The benefit to tearjerker schmaltz on television is that a series has at least ten episodes to parse out its bombs of emotion. This is how Dan Fogleman’s show This is Us can thrive. All those hours of TV give audiences time to get invested in the characters, so that when death and destruction come raining down, people care. Unfortunately, Fogleman in his film Life Itself has tried to squeeze all the melodrama of a season of This is Us into less than two hours. This is akin to emotional torture porn.
Do you want cancer? This film has it. Do you want suicide? You’ve got it. Do you want to be forced to listen to multiple people waxing poetic about Bob Dylan? Ugh, yeah, it’s got way too much of that.
The film is about several protagonists in interconnected stories that focus on BIG ideas about love and family and how we tell the stories of our lives.
The actors are fantastic all around. Oscar Isaac and Olivia Wilde have really nice chemistry as college sweethearts. Mandy Patinkin has his signature gruff sweetness as Isaac’s father. Antonio Banderas reminds audiences why he’s a star with his intense, smoldering portrayal of Mr. Saccione, a wealthy man who owns an olive vineyard. Like I said, this story goes all over the place.
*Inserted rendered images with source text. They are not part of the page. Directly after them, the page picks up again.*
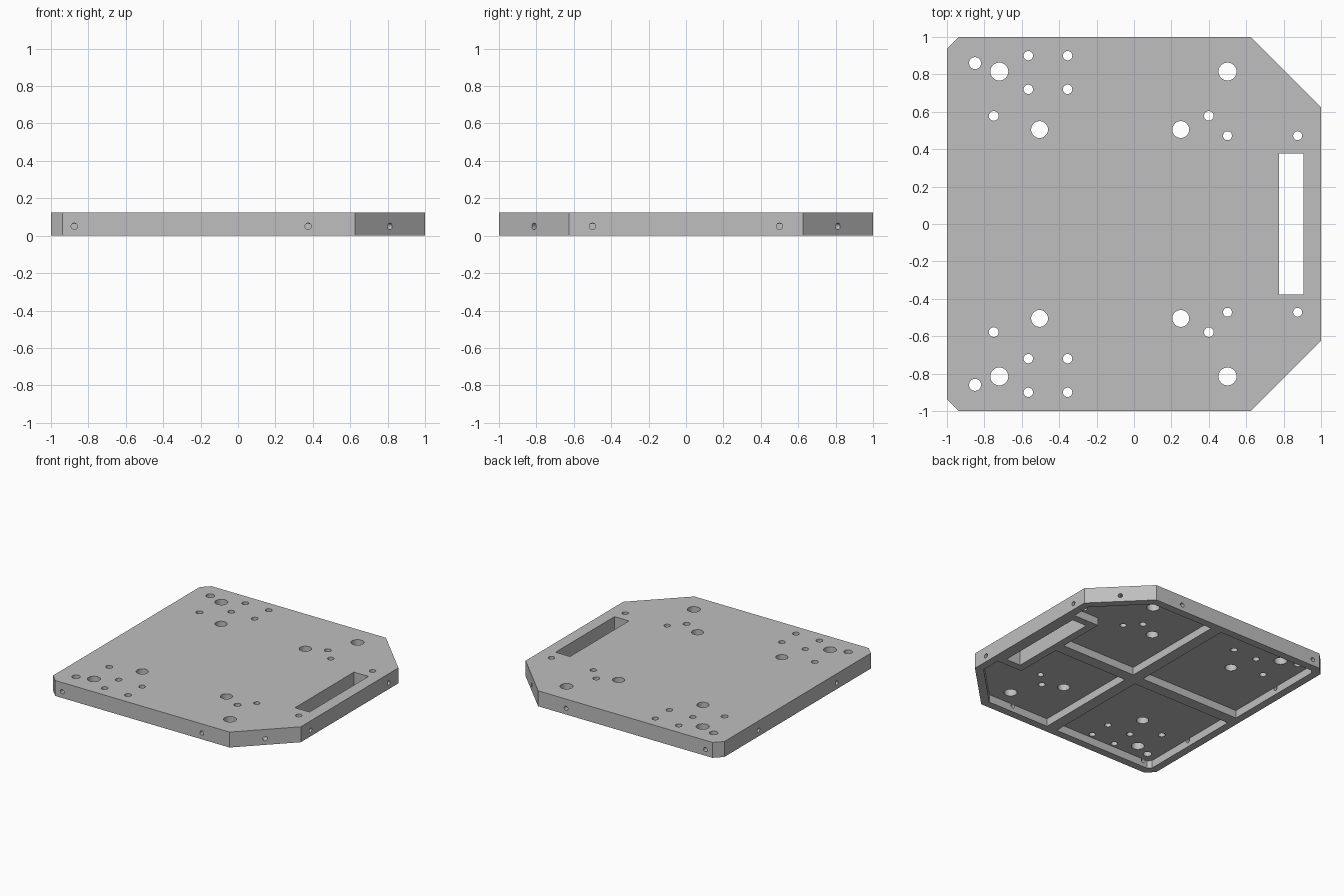
import bpy, bmesh
from math import radians
from mathutils import Vector

cube = bpy.data.objects.get("Cube")
if cube:
    bpy.data.objects.remove(cube, do_unlink=True)

HEIGHT = 0.125
POCKET = 0.0625
RIB = 0.047      # half width of the cross ribs
WALL = 0.9375    # inner side of the rim

grey = bpy.data.materials.new("light_grey")
grey.use_nodes = True
grey.diffuse_color = (0.52, 0.52, 0.52, 1)
grey.node_tree.nodes["Principled BSDF"].inputs["Base Color"].default_value = grey.diffuse_color


def add_prism(bm, outline, z0, z1):
    """Extrude a flat outline between two heights."""
    face = bm.faces.new([bm.verts.new((x, y, z0)) for x, y in outline])
    moved = bmesh.ops.extrude_face_region(bm, geom=[face])["geom"]
    verts = [v for v in moved if isinstance(v, bmesh.types.BMVert)]
    bmesh.ops.translate(bm, verts=verts, vec=(0, 0, z1 - z0))


def add_rod(bm, start, end, radius):
    """Cylinder between two points."""
    start, end = Vector(start), Vector(end)
    axis = end - start
    matrix = axis.to_track_quat('Z', 'Y').to_matrix().to_4x4()
    matrix.translation = (start + end) / 2
    bmesh.ops.create_cone(bm, cap_ends=True, segments=32, radius1=radius,
                          radius2=radius, depth=axis.length, matrix=matrix)


def make_object(name, bm):
    bmesh.ops.recalc_face_normals(bm, faces=bm.faces[:])
    mesh = bpy.data.meshes.new(name)
    bm.to_mesh(mesh)
    bm.free()
    mesh.materials.append(grey)
    obj = bpy.data.objects.new(name, mesh)
    bpy.context.collection.objects.link(obj)
    return obj


# Plate with two large and two small cut corners
half = [(-1, WALL), (-WALL, 1), (0.625, 1), (1, 0.625)]
bm = bmesh.new()
add_prism(bm, half + [(x, -y) for x, y in reversed(half)], 0, HEIGHT)
plate = make_object("base_plate", bm)

# Underside pockets, leaving the rim, cross ribs and slot surround
slot_side, slot_end = 0.7125, 0.4375
right_pocket = [(RIB, RIB), (slot_side, RIB), (slot_side, slot_end), (WALL, slot_end),
                (WALL, 0.6), (0.6, WALL), (RIB, WALL)]
left_pocket = [(-RIB, RIB), (-RIB, WALL), (-0.912, WALL), (-WALL, 0.912), (-WALL, RIB)]
pockets = bmesh.new()

# Vertical holes: x, y, radius
holes = [(-0.85, 0.86, 0.032), (-0.72, 0.815, 0.048), (0.5, 0.815, 0.048),
         (-0.505, 0.505, 0.045), (0.25, 0.505, 0.045),
         (-0.75, 0.578, 0.026), (0.4, 0.578, 0.026),
         (0.5, 0.472, 0.024), (0.875, 0.472, 0.024)]
holes += [(x, y, 0.025) for x in (-0.565, -0.355) for y in (0.72, 0.9)]
through = bmesh.new()
add_prism(through, [(0.775, -0.377), (0.905, -0.377), (0.905, 0.377), (0.775, 0.377)], -0.1, 0.3)

# Horizontal holes through the rim
rim = bmesh.new()
z, r, inner = 0.05, 0.017, 0.93

for s in (1, -1):
    for outline in (right_pocket, left_pocket):
        add_prism(pockets, [(x, s * y) for x, y in outline], -0.1, POCKET)
    for x, y, radius in holes:
        add_rod(through, (x, s * y, -0.1), (x, s * y, 0.3), radius)
    for x in (-0.875, 0.375):
        add_rod(rim, (x, s * inner, z), (x, s * 1.1, z), r)
    for side in (1, -1):
        add_rod(rim, (side * inner, s * 0.5, z), (side * 1.1, s * 0.5, z), r)
    add_rod(rim, (0.765, s * 0.765, z), (0.9, s * 0.9, z), r)

# Cut everything out of the plate
bpy.context.view_layer.objects.active = plate
for name, bm in (("pocket_cutter", pockets), ("hole_cutter", through), ("rim_cutter", rim)):
    cutter = make_object(name, bm)
    cutter.hide_render = True
    mod = plate.modifiers.new(name, 'BOOLEAN')
    mod.operation = 'DIFFERENCE'
    mod.solver = 'EXACT'
    mod.object = cutter
    bpy.ops.object.modifier_apply(modifier=mod.name)
    bpy.data.objects.remove(cutter, do_unlink=True)

bpy.ops.object.select_all(action='DESELECT')
plate.select_set(True)
bpy.ops.object.shade_smooth_by_angle(angle=radians(30))
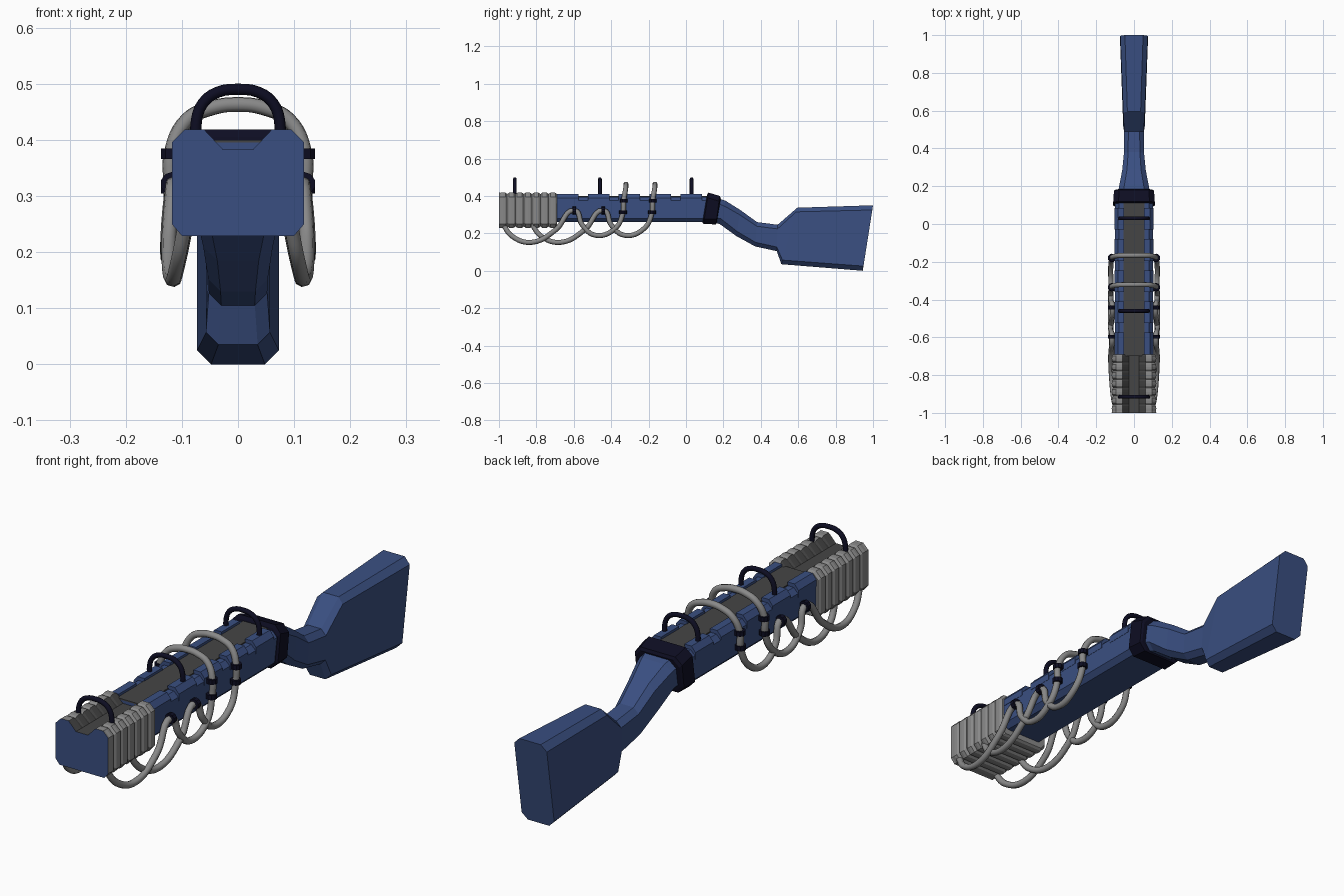
import bpy, bmesh, math

if "Cube" in bpy.data.objects:
    bpy.data.objects.remove(bpy.data.objects["Cube"])

def mat(name, c):
    m = bpy.data.materials.new(name)
    m.diffuse_color = (*c, 1)
    m.use_nodes = True
    m.node_tree.nodes["Principled BSDF"].inputs["Base Color"].default_value = m.diffuse_color
    return m

BLUE = mat("blue", (0.042, 0.078, 0.22))
GREY = mat("light_grey", (0.25, 0.25, 0.25))
DARK = mat("dark_grey", (0.06, 0.06, 0.06))
NAVY = mat("navy_black", (0.004, 0.004, 0.016))

def loft(name, rings, mats, rule=None):
    """Skin closed rings of points; rule(face centre, normal) picks the material."""
    bm = bmesh.new()
    vs = [[bm.verts.new(p) for p in r] for r in rings]
    n = len(rings[0])
    for a, b in zip(vs, vs[1:]):
        for i in range(n):
            bm.faces.new((a[i], a[(i + 1) % n], b[(i + 1) % n], b[i]))
    bm.faces.new(vs[0])
    bm.faces.new(vs[-1])
    bmesh.ops.recalc_face_normals(bm, faces=bm.faces)
    if rule:
        for f in bm.faces:
            f.material_index = rule(f.calc_center_median(), f.normal)
    me = bpy.data.meshes.new(name)
    bm.to_mesh(me)
    bm.free()
    for m in mats:
        me.materials.append(m)
    ob = bpy.data.objects.new(name, me)
    bpy.context.collection.objects.link(ob)
    return ob

def ring(yt, zt, yb, zb, hw, c):
    """Chamfered rectangle leaning from its top (yt, zt) to its bottom (yb, zb)."""
    k = c / (zt - zb)
    pts = [(hw - c, 0), (hw, k), (hw, 1 - k), (hw - c, 1)]
    pts += [(-x, t) for x, t in reversed(pts)]
    return [(x, yb + (yt - yb) * t, zb + (zt - zb) * t) for x, t in pts]

def tube(name, pts, r, m, res=2, steps=6):
    """Round tube through points, turned into a smooth mesh."""
    cu = bpy.data.curves.new(name, 'CURVE')
    cu.dimensions = '3D'
    cu.bevel_depth = r
    cu.bevel_resolution = res
    cu.resolution_u = steps
    cu.use_fill_caps = True
    sp = cu.splines.new('BEZIER')
    sp.bezier_points.add(len(pts) - 1)
    for b, p in zip(sp.bezier_points, pts):
        b.co = p
        b.handle_left_type = b.handle_right_type = 'AUTO'
    cu.materials.append(m)
    ob = bpy.data.objects.new(name, cu)
    bpy.context.collection.objects.link(ob)
    bpy.ops.object.select_all(action='DESELECT')
    ob.select_set(True)
    bpy.context.view_layer.objects.active = ob
    bpy.ops.object.convert(target='MESH')
    bpy.ops.object.shade_smooth_by_angle(angle=math.radians(50))

def mirrored(half):
    return half + [(-x, y, z) for x, y, z in reversed(half[:-1])]

# Main body, with the dark channel floor on top
loft("body", [ring(-0.70, 0.395, -0.70, 0.26, 0.10, 0.02),
              ring(0.12, 0.395, 0.10, 0.26, 0.10, 0.02)], [BLUE])
loft("channel_floor", [[(x, y, z) for x, z in
     ((-0.055, 0.36), (0.055, 0.36), (0.055, 0.4), (-0.055, 0.4))] for y in (-0.70, 0.12)], [DARK])

# Raised rail segments either side of the channel
for s in (-1, 1):
    for i in range(5):
        y = -0.69 + i * 0.165
        loft("rail_segment", [[(s * x, yy, z) for x, z in
             ((0.052, 0.38), (0.102, 0.36), (0.102, 0.388), (0.084, 0.41), (0.052, 0.41))]
             for yy in (y, y + 0.115)], [BLUE])

# Ribbed coil: blue front face, dark channel, grey ridges
def coil_ring(y, d):
    half = [(0.10 - d, 0.229 + d), (0.118 - d, 0.25 + d), (0.118 - d, 0.395 - d),
            (0.095 - d, 0.418 - d), (0.06, 0.418 - d), (0.027, 0.383)]
    return [(x, y, z) for x, z in half + [(-x, z) for x, z in reversed(half)]]

RIBS, pitch = 7, 0.31 / 7
rings = [coil_ring(-1, 0)]
for i in range(RIBS):
    for t, d in ((0.0, 0.008), (0.2, 0.001), (0.5, 0), (0.8, 0.001)):
        if i or t:
            rings.append(coil_ring(-1 + (i + t) * pitch, d))
rings.append(coil_ring(-0.69, 0.008))

def coil_rule(c, n):
    if n.y < -0.95 and c.y < -0.999:
        return 1
    return 2 if abs(c.x) < 0.05 and c.z > 0.37 and abs(n.y) < 0.8 else 0

loft("coil", rings, [GREY, BLUE, DARK], coil_rule)

# Collar between body and stock
loft("collar", [ring(0.112, 0.405, 0.088, 0.258, 0.102, 0.025),
                ring(0.120, 0.418, 0.094, 0.250, 0.110, 0.028),
                ring(0.180, 0.400, 0.160, 0.248, 0.106, 0.028),
                ring(0.186, 0.388, 0.164, 0.258, 0.098, 0.025)], [NAVY])

# Wrist and butt of the stock
loft("stock", [ring(0.15, 0.395, 0.13, 0.262, 0.088, 0.028),
               ring(0.21, 0.375, 0.18, 0.250, 0.078, 0.028),
               ring(0.29, 0.325, 0.27, 0.185, 0.062, 0.025),
               ring(0.38, 0.260, 0.37, 0.130, 0.053, 0.022),
               ring(0.49, 0.246, 0.485, 0.105, 0.052, 0.022),
               ring(0.595, 0.337, 0.51, 0.035, 0.057, 0.022),
               ring(1.0, 0.350, 0.945, 0.0, 0.073, 0.025)], [BLUE])

# Three carrying hoops over the channel
for y in (-0.915, -0.46, 0.03):
    tube("hoop", mirrored([(0.074, y, 0.39), (0.074, y, 0.435), (0.062, y, 0.466),
                           (0.036, y, 0.485), (0.0, y, 0.49)]), 0.01, NAVY, 2, 3)

# Two looping hoses that hang below each side and cross over the top
for dy, dx in ((0, 0), (-0.155, 0.002)):
    half = [(0.09, -0.83, 0.26), (0.105, -0.775, 0.185), (0.116, -0.67, 0.152),
            (0.121, -0.54, 0.22), (0.114, -0.44, 0.322), (0.122, -0.40, 0.245),
            (0.122, -0.33, 0.19), (0.123, -0.225, 0.225), (0.117, -0.182, 0.31),
            (0.117, -0.178, 0.375), (0.088, -0.168, 0.436), (0.045, -0.166, 0.457),
            (0.0, -0.166, 0.463)]
    tube("hose", mirrored([(x + (dx if x else 0), y + dy, z) for x, y, z in half]), 0.0135, GREY)
    # Clamps: two stacked bands, and one on the hanging loop's peak
    for s in (-1, 1):
        for y, z, tilt in ((-0.178, 0.375, 0), (-0.182, 0.314, 0), (-0.442, 0.322, math.pi / 2)):
            bpy.ops.mesh.primitive_cylinder_add(vertices=10, radius=0.021, depth=0.019,
                location=(s * 0.117, y + dy, z), rotation=(tilt, 0, 0))
            ob = bpy.context.object
            ob.name = "hose_clamp"
            ob.data.materials.append(NAVY)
Annette Benning is woefully underutilized as a therapist, and Samuel L. Jackson plays himself in a useless early scene.
One gimmick of interlocking stories should be enough, but this film is suffocated by devices. Even how these characters intersect is so unbelievably farfetched that it borders on laughable (indeed, those are the films early laughs). There’s heavy-handed narration, misdirect scenes, fantasy scenes, flashbacks, lions, tigers, bears… well not the last three, but you get the idea. You even have to suffer through a time lapse look as a child’s face turns into an adult face. There’s so much artifice in this film and being told how one should feel, an overabundance of unrelenting pain that it’s hard to have much time to care about the characters.
I should point out the female characters are either manic pixie dream girls (Wilde’s Abby) or martyr mothers (Laia Costa as Isabel). For a film that wants audiences to care so much for its characters, it seems to give all the agency to its male protagonists or as it refers to them as “the heroes.”
Even fans of This is Us may find Life Itself too heavy-handed and morose. The only reason to see the film is to realize that all these intriguing actors deserve a hell of a lot better. Even a guest spot on This Is Us would be a huge step up.